Though Heav'n be shut, And Heav’n’s high arbitrator sit secure In his own strength, this place may lie expos’d, 360 The utmost border of his kingdom, left To their defence who hold it: here perhaps Some advantageous act may de atchiev'd By sudden onset, either with Hell fire To waste his whole creation, or possess All as our own, and drive, as we were driven,
habitants, or if not drive, Seduce theni to our party, that their God May prove their foe, and with repenting hand Abolish his own works. This would surpass 370
revenge, and interrupt liis joy VOL, I.
In our confusion, and our joy upraise
Well have ye judg’d, well ended long debate, 390
And opportune excursion we may chance
To heal the scar of these corrosive fires,
411 Through the strict senteries and stations thick Of Angels watching round?

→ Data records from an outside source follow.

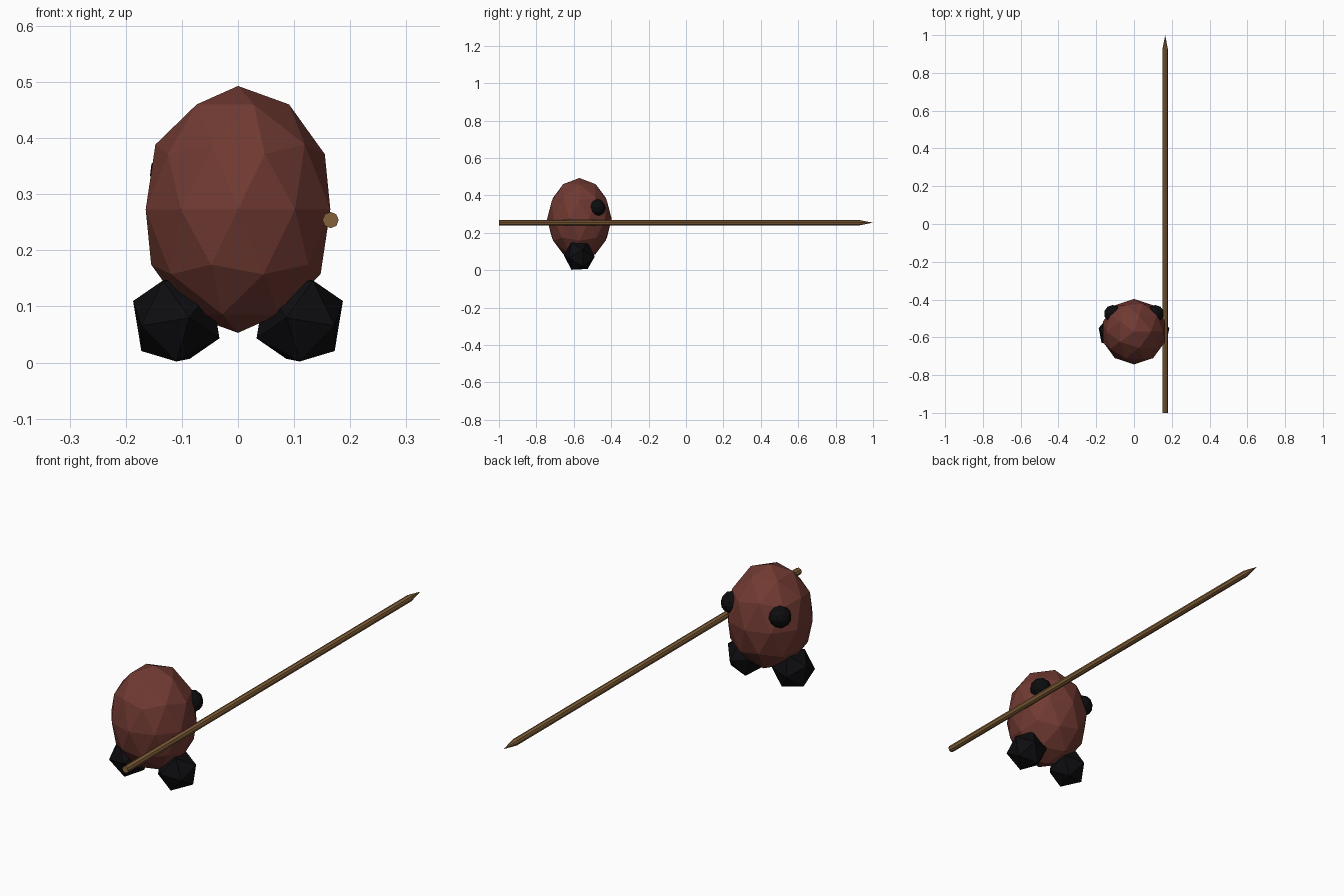
import bpy, bmesh, math
from mathutils import Matrix

if "Cube" in bpy.data.objects:
    bpy.data.objects.remove(bpy.data.objects["Cube"])


def material(name, rgb):
    m = bpy.data.materials.new(name)
    m.diffuse_color = (*rgb, 1)
    m.use_nodes = True
    m.node_tree.nodes["Principled BSDF"].inputs["Base Color"].default_value = m.diffuse_color
    return m


BROWN = material("red_brown", (0.165, 0.042, 0.032))
BLACK = material("black", (0.004, 0.004, 0.005))
WOOD = material("wood", (0.23, 0.12, 0.042))


def finish(name, bm, mat):
    mesh = bpy.data.meshes.new(name)
    bmesh.ops.recalc_face_normals(bm, faces=bm.faces)
    bm.to_mesh(mesh)
    bm.free()
    mesh.materials.append(mat)
    ob = bpy.data.objects.new(name, mesh)
    bpy.context.collection.objects.link(ob)
    return ob


def ball(name, centre, size, detail, mat, tilt=0, mirror=False):
    """Faceted ball, optionally tilted about x and mirrored across x = 0."""
    bm = bmesh.new()
    bmesh.ops.create_icosphere(bm, subdivisions=detail, radius=1)
    move = (Matrix.Translation(centre) @ Matrix.Rotation(tilt, 4, 'X')
            @ Matrix.Diagonal((*size, 1)))
    if mirror:
        move = Matrix.Diagonal((-1, 1, 1, 1)) @ move
    bm.transform(move)
    return finish(name, bm, mat)


# Egg-shaped body
ball("body", (0, -0.57, 0.273), (0.173, 0.173, 0.22), 2, BROWN)

# Feet and eyes, mirrored left and right
for side, flip in (("right", False), ("left", True)):
    ball(side + "_foot", (0.11, -0.57, 0.0765), (0.086,) * 3, 1, BLACK,
         math.radians(-30), flip)
    ball(side + "_eye", (0.113, -0.475, 0.334), (0.046,) * 3, 2, BLACK, 0, flip)

# Eight-sided spear with a pointed end
bm = bmesh.new()
rings = []
for y in (-1.0, 0.925):
    rings.append([bm.verts.new((0.165 + 0.0145 * math.cos(a), y, 0.254 + 0.0145 * math.sin(a)))
                  for a in (k * math.pi / 4 for k in range(8))])
tip = bm.verts.new((0.165, 1.0, 0.254))
bm.faces.new(rings[0])
for k in range(8):
    n = (k + 1) % 8
    bm.faces.new((rings[0][k], rings[0][n], rings[1][n], rings[1][k]))
    bm.faces.new((rings[1][k], rings[1][n], tip))
finish("spear", bm, WOOD)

Here he had need All circumspection, and we now no less Choice in our suffrage ; for on whom we send, The weight of all our last hope relies.
This said, he sat; and expectation held His look suspense, awaiting who appear’d To second, or oppose, or undertake The perilous attempt : but all sat mute, 420 Pondoring the danger with deep thoughts; and each In others count'nance read his own dismay Astonish’d: none among the choice and prime Of those Heav'n-warring champions could be found
as to proffer or accept Alone the dreadful voyage; till at last Satan, whom now transcendent glory rais’d Above his fellows, with monarchal pride Conscious of highest worth, unmov'd thus spake.
O Progeny of Heav'n, empyreal Thrones, 430 With re:son hath deep silence and demur Seiz'd us, though undismay'd: long is the way And hard, that out of Hell leads up to light; Our prison strong; this huge convex of fire, Outrageous to devour, immures us round Ninefold, and gates of burning adamant Barr'd over us prohibit all egress. These pass’d, if any pass, the void profound Of unessential Night receives him next Wide gaping, and with utter loss of being 440 Threatens nim, plung'd in that abortive gulf. If thence lie 'scape into whatever world, Or unknown region, what remains him less Than unknown dangers, and as hard escape? But I should ill become this throne, O Pcers, And this imperial sov'reignty, adorn'd With splendour, arın'd with pow'r, if ought pro«
pes'd And judg'd of public moment, in the shape Of difficulty or danger, could deter Me from attempting. Wherefore do' I assume 450 These royalties, and not refuse to reign, Refusing to accept as great a share Of hazard as of honour, due alike To hiin who reigns, and so much to him due Of hazard more, as he above the rest Higin honour'd sits ? Go therefore, mighty Powers, Terror of Heav'n, though fall’n; intend at home, While here shall be our home, wliat best may ease
The present misery, and render Hell